# Provided data

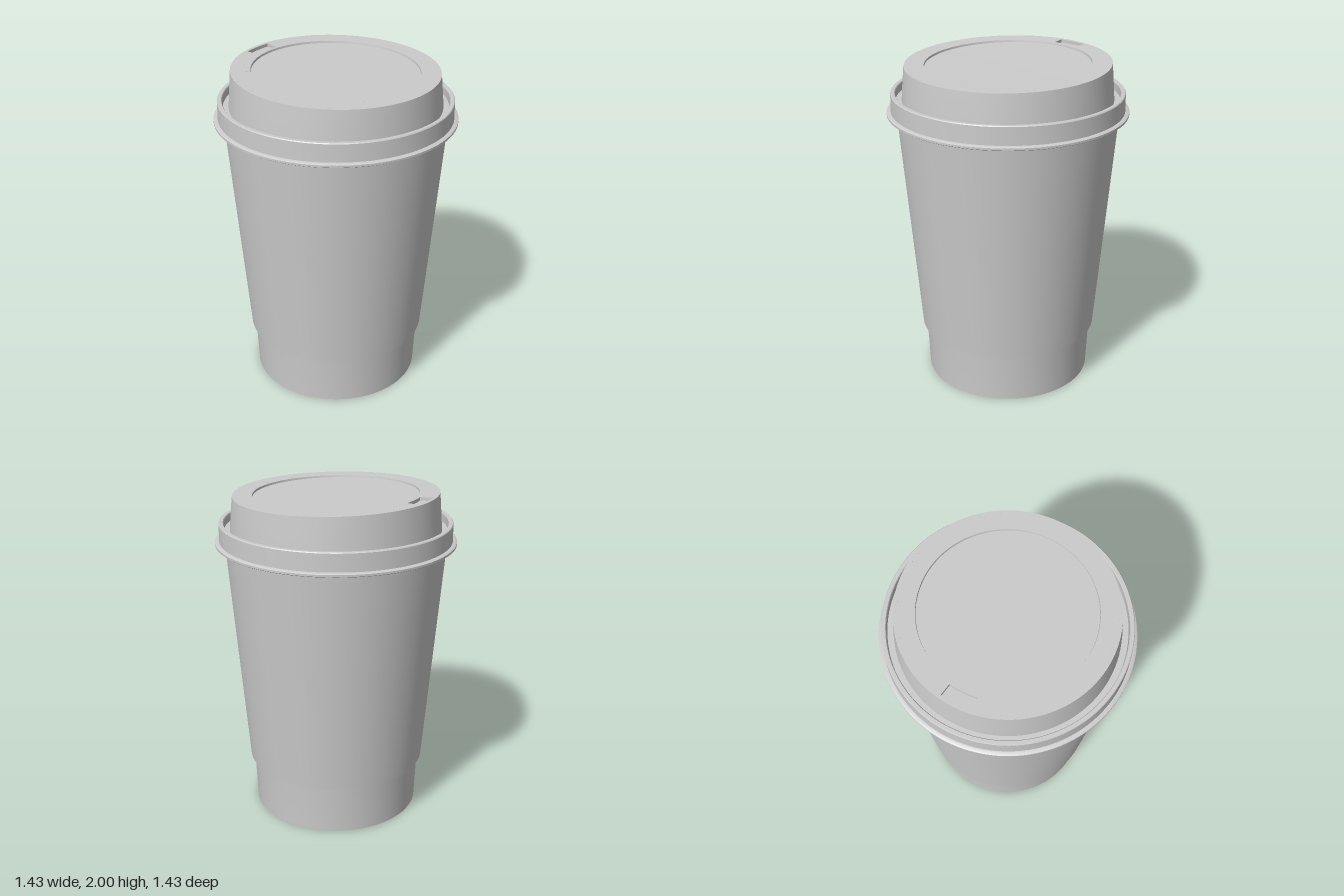
import * as THREE from 'three';
import { toCreasedNormals } from 'three/addons/utils/BufferGeometryUtils.js';

const SEG = 128;
const TAU = Math.PI * 2;
const SIP_ANGLE = THREE.MathUtils.degToRad(245.5); // lathe angle of the sip opening
const SIP_WIDTH = THREE.MathUtils.degToRad(18.5);
const SIP_START = SIP_ANGLE - SIP_WIDTH / 2;
const TOP = 1.97;

// Surface of revolution, profile listed bottom to top / outside to inside
function turned(profile, start = 0, length = TAU) {
  const points = profile.map(([r, y]) => new THREE.Vector2(r, y));
  const segments = Math.max(8, Math.round(SEG * length / TAU));
  return new THREE.LatheGeometry(points, segments, start, length);
}

// Raise the lid's top gently towards the sip opening
function lift(geometry) {
  const p = geometry.attributes.position;
  const dx = Math.sin(SIP_ANGLE), dz = Math.cos(SIP_ANGLE);
  for (let i = 0; i < p.count; i++) {
    const y = p.getY(i);
    if (y < 1.9) continue;
    const u = (p.getX(i) * dx + p.getZ(i) * dz) / 0.605;
    p.setY(i, y + 0.03 * Math.pow(Math.max(0, (1 + u) / 2), 1.3));
  }
  return geometry;
}

export function createModel() {
  const model = new THREE.Group();
  const material = new THREE.MeshStandardMaterial({ color: 0xcccccc, side: THREE.DoubleSide });

  function add(parent, name, geometry) {
    const mesh = new THREE.Mesh(toCreasedNormals(geometry, 0.5), material);
    mesh.name = name;
    parent.add(mesh);
  }

  // Paper cup with flat base
  add(model, 'cup', turned([[0, 0], [0.51, 0], [0.523, 0.31], [0.64, 1.7]]));

  // Sleeve around the cup with a small step at its lower edge
  add(model, 'sleeve', turned([[0.523, 0.31], [0.546, 0.31], [0.657, 1.7]]));

  const lid = new THREE.Group();
  lid.name = 'lid';
  model.add(lid);

  // Flange, upright band, groove and tapered riser
  add(lid, 'lidSide', lift(turned([
    [0.64, 1.69], [0.708, 1.69], [0.714, 1.694], [0.714, 1.706], [0.708, 1.71],
    [0.69, 1.712], [0.688, 1.815], [0.684, 1.82], [0.664, 1.82], [0.66, 1.815],
    [0.658, 1.77], [0.623, 1.77], [0.62, 1.82], [0.605, TOP],
  ])));

  // Flat top border, with a gap left for the sip opening
  add(lid, 'topOuterBorder', lift(turned([[0.605, TOP], [0.585, TOP]])));
  add(lid, 'topMiddleBorder', lift(turned(
    [[0.585, TOP], [0.51, TOP]], SIP_START + SIP_WIDTH, TAU - SIP_WIDTH)));
  add(lid, 'topInnerBorder', lift(turned([[0.51, TOP], [0.488, TOP]])));

  // Shallow round recess
  add(lid, 'topRecess', lift(turned([
    [0.488, TOP], [0.486, TOP - 0.012], [0.25, TOP - 0.012], [0, TOP - 0.012],
  ])));

  // Sunken sip opening: floor with curved walls, then the two end walls
  const depth = 0.02;
  add(lid, 'sipPocket', lift(turned(
    [[0.585, TOP], [0.585, TOP - depth], [0.51, TOP - depth], [0.51, TOP]],
    SIP_START, SIP_WIDTH)));
  for (const angle of [SIP_START, SIP_START + SIP_WIDTH]) {
    const wall = new THREE.PlaneGeometry(0.075, depth);
    wall.translate(0.5475, TOP - depth / 2, 0);
    wall.rotateY(angle - Math.PI / 2);
    add(lid, 'sipPocketEnd', lift(wall));
  }

  return model;
}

# What you have to do
All lines from the one containing "const u = (p.getX(i)" to the last line above should be reproduced exactly, and no other lines should be given.

# Completed task
    const u = (p.getX(i) * dx + p.getZ(i) * dz) / 0.605;
    p.setY(i, y + 0.03 * Math.pow(Math.max(0, (1 + u) / 2), 1.3));
  }
  return geometry;
}

export function createModel() {
  const model = new THREE.Group();
  const material = new THREE.MeshStandardMaterial({ color: 0xcccccc, side: THREE.DoubleSide });

  function add(parent, name, geometry) {
    const mesh = new THREE.Mesh(toCreasedNormals(geometry, 0.5), material);
    mesh.name = name;
    parent.add(mesh);
  }

  // Paper cup with flat base
  add(model, 'cup', turned([[0, 0], [0.51, 0], [0.523, 0.31], [0.64, 1.7]]));

  // Sleeve around the cup with a small step at its lower edge
  add(model, 'sleeve', turned([[0.523, 0.31], [0.546, 0.31], [0.657, 1.7]]));

  const lid = new THREE.Group();
  lid.name = 'lid';
  model.add(lid);

  // Flange, upright band, groove and tapered riser
  add(lid, 'lidSide', lift(turned([
    [0.64, 1.69], [0.708, 1.69], [0.714, 1.694], [0.714, 1.706], [0.708, 1.71],
    [0.69, 1.712], [0.688, 1.815], [0.684, 1.82], [0.664, 1.82], [0.66, 1.815],
    [0.658, 1.77], [0.623, 1.77], [0.62, 1.82], [0.605, TOP],
  ])));

  // Flat top border, with a gap left for the sip opening
  add(lid, 'topOuterBorder', lift(turned([[0.605, TOP], [0.585, TOP]])));
  add(lid, 'topMiddleBorder', lift(turned(
    [[0.585, TOP], [0.51, TOP]], SIP_START + SIP_WIDTH, TAU - SIP_WIDTH)));
  add(lid, 'topInnerBorder', lift(turned([[0.51, TOP], [0.488, TOP]])));

  // Shallow round recess
  add(lid, 'topRecess', lift(turned([
    [0.488, TOP], [0.486, TOP - 0.012], [0.25, TOP - 0.012], [0, TOP - 0.012],
  ])));

  // Sunken sip opening: floor with curved walls, then the two end walls
  const depth = 0.02;
  add(lid, 'sipPocket', lift(turned(
    [[0.585, TOP], [0.585, TOP - depth], [0.51, TOP - depth], [0.51, TOP]],
    SIP_START, SIP_WIDTH)));
  for (const angle of [SIP_START, SIP_START + SIP_WIDTH]) {
    const wall = new THREE.PlaneGeometry(0.075, depth);
    wall.translate(0.5475, TOP - depth / 2, 0);
    wall.rotateY(angle - Math.PI / 2);
    add(lid, 'sipPocketEnd', lift(wall));
  }

  return model;
}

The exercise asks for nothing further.